[Stored data]
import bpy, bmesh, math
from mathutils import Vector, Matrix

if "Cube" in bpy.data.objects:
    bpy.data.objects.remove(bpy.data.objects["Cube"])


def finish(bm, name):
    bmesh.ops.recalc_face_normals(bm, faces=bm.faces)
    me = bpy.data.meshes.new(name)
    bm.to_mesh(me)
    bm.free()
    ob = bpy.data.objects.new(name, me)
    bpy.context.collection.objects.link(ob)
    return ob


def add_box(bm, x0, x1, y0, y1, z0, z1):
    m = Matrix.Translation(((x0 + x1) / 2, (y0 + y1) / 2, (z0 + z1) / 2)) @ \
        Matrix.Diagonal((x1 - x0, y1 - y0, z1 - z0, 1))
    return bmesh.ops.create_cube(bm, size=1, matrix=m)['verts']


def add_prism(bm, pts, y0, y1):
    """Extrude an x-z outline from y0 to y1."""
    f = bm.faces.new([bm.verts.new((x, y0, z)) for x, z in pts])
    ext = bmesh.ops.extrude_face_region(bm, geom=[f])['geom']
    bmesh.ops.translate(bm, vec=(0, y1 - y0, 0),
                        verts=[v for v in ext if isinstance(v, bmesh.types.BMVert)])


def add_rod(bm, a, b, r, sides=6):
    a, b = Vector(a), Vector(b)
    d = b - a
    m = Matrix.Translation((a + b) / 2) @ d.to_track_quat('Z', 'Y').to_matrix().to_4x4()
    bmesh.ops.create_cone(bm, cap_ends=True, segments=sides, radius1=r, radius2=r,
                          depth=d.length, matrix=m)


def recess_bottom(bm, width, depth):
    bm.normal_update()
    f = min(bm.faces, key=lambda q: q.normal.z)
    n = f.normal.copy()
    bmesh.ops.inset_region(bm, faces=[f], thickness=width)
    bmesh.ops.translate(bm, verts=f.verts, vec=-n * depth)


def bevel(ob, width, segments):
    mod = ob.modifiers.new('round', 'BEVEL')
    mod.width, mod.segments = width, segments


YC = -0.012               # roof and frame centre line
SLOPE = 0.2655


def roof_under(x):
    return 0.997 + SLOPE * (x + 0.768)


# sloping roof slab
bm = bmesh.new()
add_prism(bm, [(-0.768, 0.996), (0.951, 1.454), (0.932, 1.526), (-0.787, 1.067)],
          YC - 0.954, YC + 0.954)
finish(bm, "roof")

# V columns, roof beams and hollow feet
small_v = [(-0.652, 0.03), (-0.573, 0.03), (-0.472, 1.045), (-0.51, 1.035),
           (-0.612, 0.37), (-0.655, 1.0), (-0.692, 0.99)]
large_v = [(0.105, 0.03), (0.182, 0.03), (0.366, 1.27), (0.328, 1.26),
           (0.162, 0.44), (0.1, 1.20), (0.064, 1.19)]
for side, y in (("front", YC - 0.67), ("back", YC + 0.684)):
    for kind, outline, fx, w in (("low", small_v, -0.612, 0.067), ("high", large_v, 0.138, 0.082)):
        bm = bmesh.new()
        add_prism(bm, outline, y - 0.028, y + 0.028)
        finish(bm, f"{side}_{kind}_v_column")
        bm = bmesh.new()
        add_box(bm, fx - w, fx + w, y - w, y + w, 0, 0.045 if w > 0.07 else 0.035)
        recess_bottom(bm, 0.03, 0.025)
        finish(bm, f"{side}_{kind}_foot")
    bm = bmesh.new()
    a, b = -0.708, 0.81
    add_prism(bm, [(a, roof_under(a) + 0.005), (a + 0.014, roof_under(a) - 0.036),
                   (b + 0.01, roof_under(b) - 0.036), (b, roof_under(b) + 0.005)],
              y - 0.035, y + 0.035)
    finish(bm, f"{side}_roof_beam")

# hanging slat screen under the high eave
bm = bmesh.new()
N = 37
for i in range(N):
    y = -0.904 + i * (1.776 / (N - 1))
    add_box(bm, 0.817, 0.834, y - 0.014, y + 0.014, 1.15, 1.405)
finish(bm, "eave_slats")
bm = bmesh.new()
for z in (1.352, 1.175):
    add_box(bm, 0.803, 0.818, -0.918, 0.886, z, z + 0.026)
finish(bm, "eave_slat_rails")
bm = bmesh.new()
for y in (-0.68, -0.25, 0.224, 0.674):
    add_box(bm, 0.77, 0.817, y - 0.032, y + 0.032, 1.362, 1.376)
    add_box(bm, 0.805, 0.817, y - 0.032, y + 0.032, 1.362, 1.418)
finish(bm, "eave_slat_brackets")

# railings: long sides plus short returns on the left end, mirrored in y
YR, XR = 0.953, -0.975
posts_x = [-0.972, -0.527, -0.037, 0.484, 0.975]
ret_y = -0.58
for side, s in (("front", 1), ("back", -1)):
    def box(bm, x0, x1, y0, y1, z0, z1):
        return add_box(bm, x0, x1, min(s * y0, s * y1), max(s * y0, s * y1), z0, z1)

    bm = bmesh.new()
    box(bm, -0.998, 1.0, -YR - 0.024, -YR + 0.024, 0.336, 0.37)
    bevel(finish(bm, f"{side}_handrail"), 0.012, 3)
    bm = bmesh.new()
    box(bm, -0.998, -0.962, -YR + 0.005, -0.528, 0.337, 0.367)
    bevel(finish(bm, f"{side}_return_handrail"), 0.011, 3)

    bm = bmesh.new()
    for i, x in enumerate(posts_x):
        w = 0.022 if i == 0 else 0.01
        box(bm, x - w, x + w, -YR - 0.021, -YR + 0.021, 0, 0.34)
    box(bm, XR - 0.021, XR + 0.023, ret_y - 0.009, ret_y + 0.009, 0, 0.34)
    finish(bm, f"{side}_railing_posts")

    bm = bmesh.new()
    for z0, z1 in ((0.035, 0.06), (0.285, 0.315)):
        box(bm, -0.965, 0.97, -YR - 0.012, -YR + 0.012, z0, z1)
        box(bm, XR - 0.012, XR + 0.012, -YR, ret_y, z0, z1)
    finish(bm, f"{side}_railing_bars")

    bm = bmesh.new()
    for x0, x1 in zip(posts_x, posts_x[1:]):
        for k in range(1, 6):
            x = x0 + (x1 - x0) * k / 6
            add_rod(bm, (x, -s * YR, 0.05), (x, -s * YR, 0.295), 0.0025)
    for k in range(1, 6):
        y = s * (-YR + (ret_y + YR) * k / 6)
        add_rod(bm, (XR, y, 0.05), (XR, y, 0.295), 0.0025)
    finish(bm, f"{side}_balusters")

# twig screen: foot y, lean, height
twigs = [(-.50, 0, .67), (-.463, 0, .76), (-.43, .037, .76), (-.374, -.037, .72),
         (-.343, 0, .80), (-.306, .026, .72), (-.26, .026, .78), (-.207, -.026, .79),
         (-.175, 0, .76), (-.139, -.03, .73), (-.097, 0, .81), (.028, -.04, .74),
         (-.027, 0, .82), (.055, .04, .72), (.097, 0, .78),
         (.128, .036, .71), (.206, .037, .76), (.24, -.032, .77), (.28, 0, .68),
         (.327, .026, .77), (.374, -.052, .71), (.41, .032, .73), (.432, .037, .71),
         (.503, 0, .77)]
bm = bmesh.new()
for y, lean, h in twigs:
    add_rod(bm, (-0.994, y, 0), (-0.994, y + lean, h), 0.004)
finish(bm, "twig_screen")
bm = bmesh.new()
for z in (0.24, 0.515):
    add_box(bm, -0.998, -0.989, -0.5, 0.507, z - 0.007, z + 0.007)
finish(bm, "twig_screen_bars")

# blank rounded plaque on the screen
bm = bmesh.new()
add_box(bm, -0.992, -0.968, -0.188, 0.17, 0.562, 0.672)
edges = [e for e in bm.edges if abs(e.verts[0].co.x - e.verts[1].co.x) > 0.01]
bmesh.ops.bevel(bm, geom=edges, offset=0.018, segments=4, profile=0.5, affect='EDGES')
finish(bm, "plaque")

■ **Required work**: The records above should be reproduced in full, exactly as they read.

■ **Solved problem**:
import bpy, bmesh, math
from mathutils import Vector, Matrix

if "Cube" in bpy.data.objects:
    bpy.data.objects.remove(bpy.data.objects["Cube"])


def finish(bm, name):
    bmesh.ops.recalc_face_normals(bm, faces=bm.faces)
    me = bpy.data.meshes.new(name)
    bm.to_mesh(me)
    bm.free()
    ob = bpy.data.objects.new(name, me)
    bpy.context.collection.objects.link(ob)
    return ob


def add_box(bm, x0, x1, y0, y1, z0, z1):
    m = Matrix.Translation(((x0 + x1) / 2, (y0 + y1) / 2, (z0 + z1) / 2)) @ \
        Matrix.Diagonal((x1 - x0, y1 - y0, z1 - z0, 1))
    return bmesh.ops.create_cube(bm, size=1, matrix=m)['verts']


def add_prism(bm, pts, y0, y1):
    """Extrude an x-z outline from y0 to y1."""
    f = bm.faces.new([bm.verts.new((x, y0, z)) for x, z in pts])
    ext = bmesh.ops.extrude_face_region(bm, geom=[f])['geom']
    bmesh.ops.translate(bm, vec=(0, y1 - y0, 0),
                        verts=[v for v in ext if isinstance(v, bmesh.types.BMVert)])


def add_rod(bm, a, b, r, sides=6):
    a, b = Vector(a), Vector(b)
    d = b - a
    m = Matrix.Translation((a + b) / 2) @ d.to_track_quat('Z', 'Y').to_matrix().to_4x4()
    bmesh.ops.create_cone(bm, cap_ends=True, segments=sides, radius1=r, radius2=r,
                          depth=d.length, matrix=m)


def recess_bottom(bm, width, depth):
    bm.normal_update()
    f = min(bm.faces, key=lambda q: q.normal.z)
    n = f.normal.copy()
    bmesh.ops.inset_region(bm, faces=[f], thickness=width)
    bmesh.ops.translate(bm, verts=f.verts, vec=-n * depth)


def bevel(ob, width, segments):
    mod = ob.modifiers.new('round', 'BEVEL')
    mod.width, mod.segments = width, segments


YC = -0.012               # roof and frame centre line
SLOPE = 0.2655


def roof_under(x):
    return 0.997 + SLOPE * (x + 0.768)


# sloping roof slab
bm = bmesh.new()
add_prism(bm, [(-0.768, 0.996), (0.951, 1.454), (0.932, 1.526), (-0.787, 1.067)],
          YC - 0.954, YC + 0.954)
finish(bm, "roof")

# V columns, roof beams and hollow feet
small_v = [(-0.652, 0.03), (-0.573, 0.03), (-0.472, 1.045), (-0.51, 1.035),
           (-0.612, 0.37), (-0.655, 1.0), (-0.692, 0.99)]
large_v = [(0.105, 0.03), (0.182, 0.03), (0.366, 1.27), (0.328, 1.26),
           (0.162, 0.44), (0.1, 1.20), (0.064, 1.19)]
for side, y in (("front", YC - 0.67), ("back", YC + 0.684)):
    for kind, outline, fx, w in (("low", small_v, -0.612, 0.067), ("high", large_v, 0.138, 0.082)):
        bm = bmesh.new()
        add_prism(bm, outline, y - 0.028, y + 0.028)
        finish(bm, f"{side}_{kind}_v_column")
        bm = bmesh.new()
        add_box(bm, fx - w, fx + w, y - w, y + w, 0, 0.045 if w > 0.07 else 0.035)
        recess_bottom(bm, 0.03, 0.025)
        finish(bm, f"{side}_{kind}_foot")
    bm = bmesh.new()
    a, b = -0.708, 0.81
    add_prism(bm, [(a, roof_under(a) + 0.005), (a + 0.014, roof_under(a) - 0.036),
                   (b + 0.01, roof_under(b) - 0.036), (b, roof_under(b) + 0.005)],
              y - 0.035, y + 0.035)
    finish(bm, f"{side}_roof_beam")

# hanging slat screen under the high eave
bm = bmesh.new()
N = 37
for i in range(N):
    y = -0.904 + i * (1.776 / (N - 1))
    add_box(bm, 0.817, 0.834, y - 0.014, y + 0.014, 1.15, 1.405)
finish(bm, "eave_slats")
bm = bmesh.new()
for z in (1.352, 1.175):
    add_box(bm, 0.803, 0.818, -0.918, 0.886, z, z + 0.026)
finish(bm, "eave_slat_rails")
bm = bmesh.new()
for y in (-0.68, -0.25, 0.224, 0.674):
    add_box(bm, 0.77, 0.817, y - 0.032, y + 0.032, 1.362, 1.376)
    add_box(bm, 0.805, 0.817, y - 0.032, y + 0.032, 1.362, 1.418)
finish(bm, "eave_slat_brackets")

# railings: long sides plus short returns on the left end, mirrored in y
YR, XR = 0.953, -0.975
posts_x = [-0.972, -0.527, -0.037, 0.484, 0.975]
ret_y = -0.58
for side, s in (("front", 1), ("back", -1)):
    def box(bm, x0, x1, y0, y1, z0, z1):
        return add_box(bm, x0, x1, min(s * y0, s * y1), max(s * y0, s * y1), z0, z1)

    bm = bmesh.new()
    box(bm, -0.998, 1.0, -YR - 0.024, -YR + 0.024, 0.336, 0.37)
    bevel(finish(bm, f"{side}_handrail"), 0.012, 3)
    bm = bmesh.new()
    box(bm, -0.998, -0.962, -YR + 0.005, -0.528, 0.337, 0.367)
    bevel(finish(bm, f"{side}_return_handrail"), 0.011, 3)

    bm = bmesh.new()
    for i, x in enumerate(posts_x):
        w = 0.022 if i == 0 else 0.01
        box(bm, x - w, x + w, -YR - 0.021, -YR + 0.021, 0, 0.34)
    box(bm, XR - 0.021, XR + 0.023, ret_y - 0.009, ret_y + 0.009, 0, 0.34)
    finish(bm, f"{side}_railing_posts")

    bm = bmesh.new()
    for z0, z1 in ((0.035, 0.06), (0.285, 0.315)):
        box(bm, -0.965, 0.97, -YR - 0.012, -YR + 0.012, z0, z1)
        box(bm, XR - 0.012, XR + 0.012, -YR, ret_y, z0, z1)
    finish(bm, f"{side}_railing_bars")

    bm = bmesh.new()
    for x0, x1 in zip(posts_x, posts_x[1:]):
        for k in range(1, 6):
            x = x0 + (x1 - x0) * k / 6
            add_rod(bm, (x, -s * YR, 0.05), (x, -s * YR, 0.295), 0.0025)
    for k in range(1, 6):
        y = s * (-YR + (ret_y + YR) * k / 6)
        add_rod(bm, (XR, y, 0.05), (XR, y, 0.295), 0.0025)
    finish(bm, f"{side}_balusters")

# twig screen: foot y, lean, height
twigs = [(-.50, 0, .67), (-.463, 0, .76), (-.43, .037, .76), (-.374, -.037, .72),
         (-.343, 0, .80), (-.306, .026, .72), (-.26, .026, .78), (-.207, -.026, .79),
         (-.175, 0, .76), (-.139, -.03, .73), (-.097, 0, .81), (.028, -.04, .74),
         (-.027, 0, .82), (.055, .04, .72), (.097, 0, .78),
         (.128, .036, .71), (.206, .037, .76), (.24, -.032, .77), (.28, 0, .68),
         (.327, .026, .77), (.374, -.052, .71), (.41, .032, .73), (.432, .037, .71),
         (.503, 0, .77)]
bm = bmesh.new()
for y, lean, h in twigs:
    add_rod(bm, (-0.994, y, 0), (-0.994, y + lean, h), 0.004)
finish(bm, "twig_screen")
bm = bmesh.new()
for z in (0.24, 0.515):
    add_box(bm, -0.998, -0.989, -0.5, 0.507, z - 0.007, z + 0.007)
finish(bm, "twig_screen_bars")

# blank rounded plaque on the screen
bm = bmesh.new()
add_box(bm, -0.992, -0.968, -0.188, 0.17, 0.562, 0.672)
edges = [e for e in bm.edges if abs(e.verts[0].co.x - e.verts[1].co.x) > 0.01]
bmesh.ops.bevel(bm, geom=edges, offset=0.018, segments=4, profile=0.5, affect='EDGES')
finish(bm, "plaque")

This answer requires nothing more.